Posted August 14, 2019 7:00 am by Comments

By Chris Eger

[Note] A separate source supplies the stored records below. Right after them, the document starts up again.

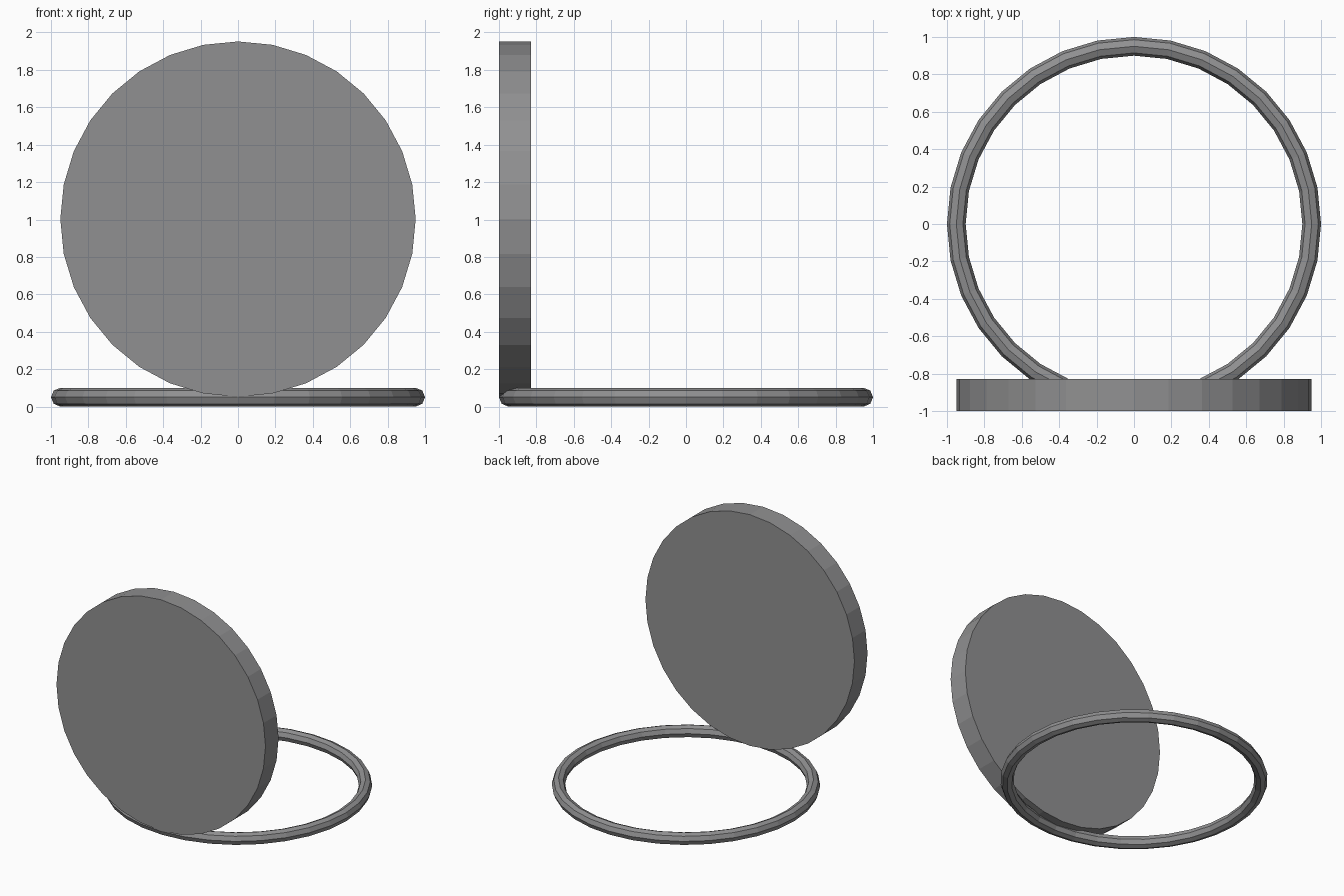
import bpy, math

if "Cube" in bpy.data.objects:
    bpy.data.objects.remove(bpy.data.objects["Cube"])

grey = bpy.data.materials.new("mid_grey")
grey.diffuse_color = (0.28, 0.28, 0.285, 1.0)
grey.use_nodes = True
grey.node_tree.nodes["Principled BSDF"].inputs["Base Color"].default_value = grey.diffuse_color


def finish(name):
    obj = bpy.context.object
    obj.name = name
    obj.data.materials.clear()
    obj.data.materials.append(grey)
    bpy.ops.object.shade_flat()
    return obj


# Flat-lying ring with an eight-sided cross-section
bpy.ops.mesh.primitive_torus_add(
    major_segments=32, minor_segments=8,
    major_radius=0.95, minor_radius=0.05, location=(0, 0, 0.05))
finish("base_ring")

# Upright disc standing on the front of the ring
bpy.ops.mesh.primitive_cylinder_add(
    vertices=32, radius=0.95, depth=0.17,
    location=(0, -0.915, 1.002), rotation=(math.pi / 2, 0, 0))
finish("upright_disc")
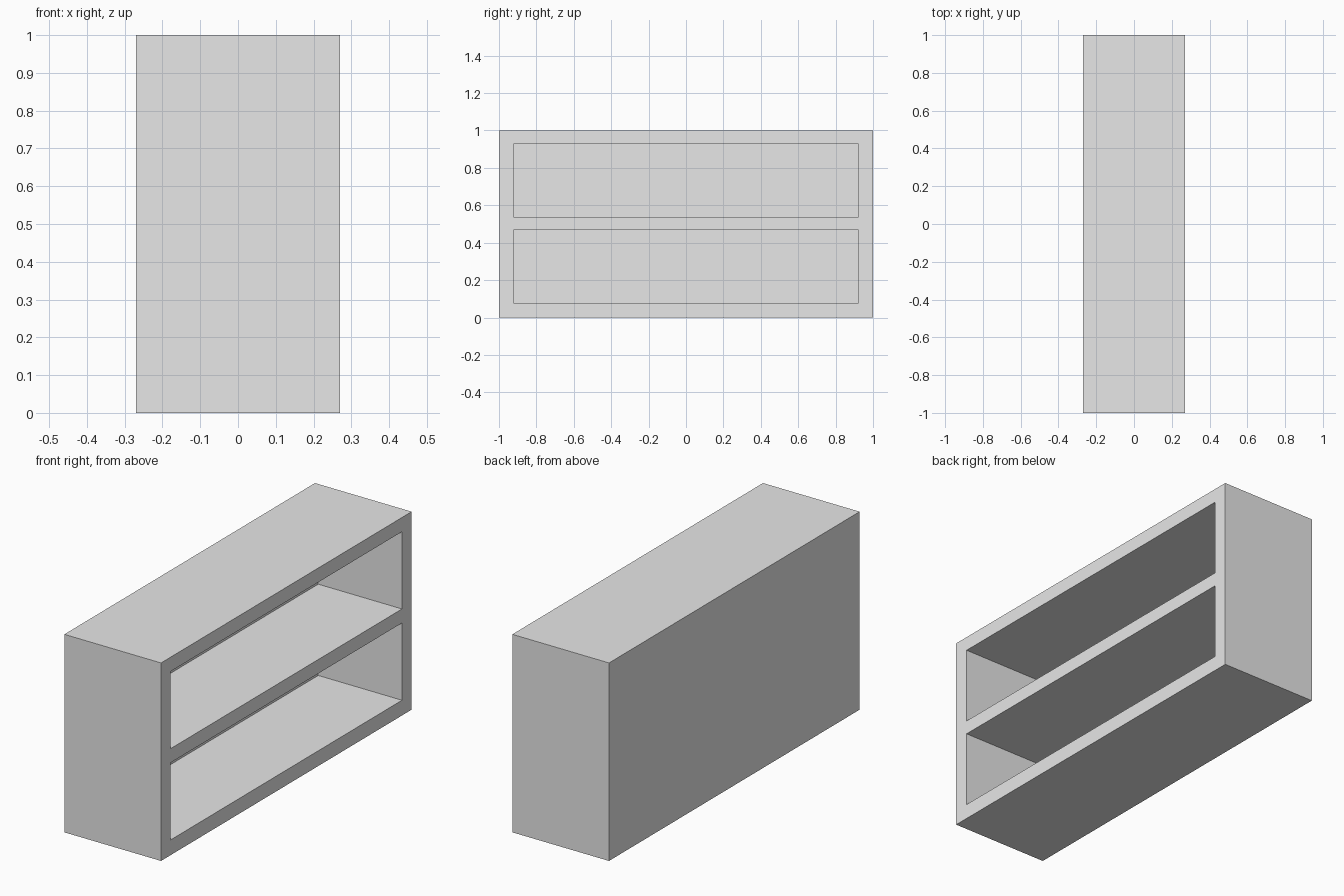
import bpy

default = bpy.data.objects.get("Cube")
if default:
    bpy.data.objects.remove(default, do_unlink=True)

# Overall size and board thicknesses
DEPTH, WIDTH, HEIGHT = 0.54, 2.0, 1.0
SIDE = 0.077
BACK = 0.072
OPENINGS = [(0.077, 0.467), (0.538, 0.928)]   # bottom and top of each bay

grey = bpy.data.materials.new("light_grey")
grey.use_nodes = True
colour = (0.8, 0.8, 0.8, 1.0)
grey.diffuse_color = colour
grey.node_tree.nodes["Principled BSDF"].inputs["Base Color"].default_value = colour


def box(name, low, high):
    """Axis-aligned box between two corners."""
    centre = [(a + b) / 2 for a, b in zip(low, high)]
    bpy.ops.mesh.primitive_cube_add(size=1, location=centre)
    ob = bpy.context.object
    ob.name = name
    ob.scale = [b - a for a, b in zip(low, high)]
    bpy.ops.object.transform_apply(location=True, rotation=False, scale=True)
    ob.data.materials.append(grey)
    return ob


# Solid cabinet body
cabinet = box("shelf_cabinet", (-DEPTH / 2, -WIDTH / 2, 0), (DEPTH / 2, WIDTH / 2, HEIGHT))

# Two open bays hollowed out from the +x side, leaving a closed back panel
for bottom, top in OPENINGS:
    cutter = box("bay_cutter",
                 (-DEPTH / 2 + BACK, -WIDTH / 2 + SIDE, bottom),
                 (DEPTH / 2 + 0.1, WIDTH / 2 - SIDE, top))
    cutter.hide_render = True
    cut = cabinet.modifiers.new("bay", 'BOOLEAN')
    cut.operation = 'DIFFERENCE'
    cut.solver = 'EXACT'
    cut.object = cutter
    bpy.context.view_layer.objects.active = cabinet
    bpy.ops.object.modifier_apply(modifier=cut.name)
    bpy.data.objects.remove(cutter, do_unlink=True)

The top revolver is a circa 1865 martially-marked Remington New Army while the “identical cousin” below it is a 1999-produced Ruger Old Army. (Photo: Chris Eger/
While some argue that Sturm, Ruger’s Old Army cap-and-ball revolver is a modernization of the Civil War-era Remington New Army, they aren’t totally wrong.
The Original “New” Army
In all, the Federal government contracted for no less than 18 different revolver types during the Civil War with the two most numerous being the six-shot Colt Army .44 (129,730 purchased) followed by Remington’s New Army (125,314) in the same caliber. This impressive number doesn’t take into account the thousands of handguns purchased by private soldiers and officers. The iconic Remington wheel gun had an 8-inch barrel and, unlike the Colt, a solid top strap, making it one of the most powerful and rugged performers of its day.
An unidentified cavalry soldier in Union frock coat with Remington New Model Army revolver. Please excuse the poor trigger discipline. (Photo: Library of Congress)
Firing a 260-grain projectile over a 30-grain black powder charge, it remained popular on the commercial market well into the mid-1870s when cartridge revolvers became all the rage. Still, other copies were sold


Leave a Reply

Your email address will not be published. Required fields are marked *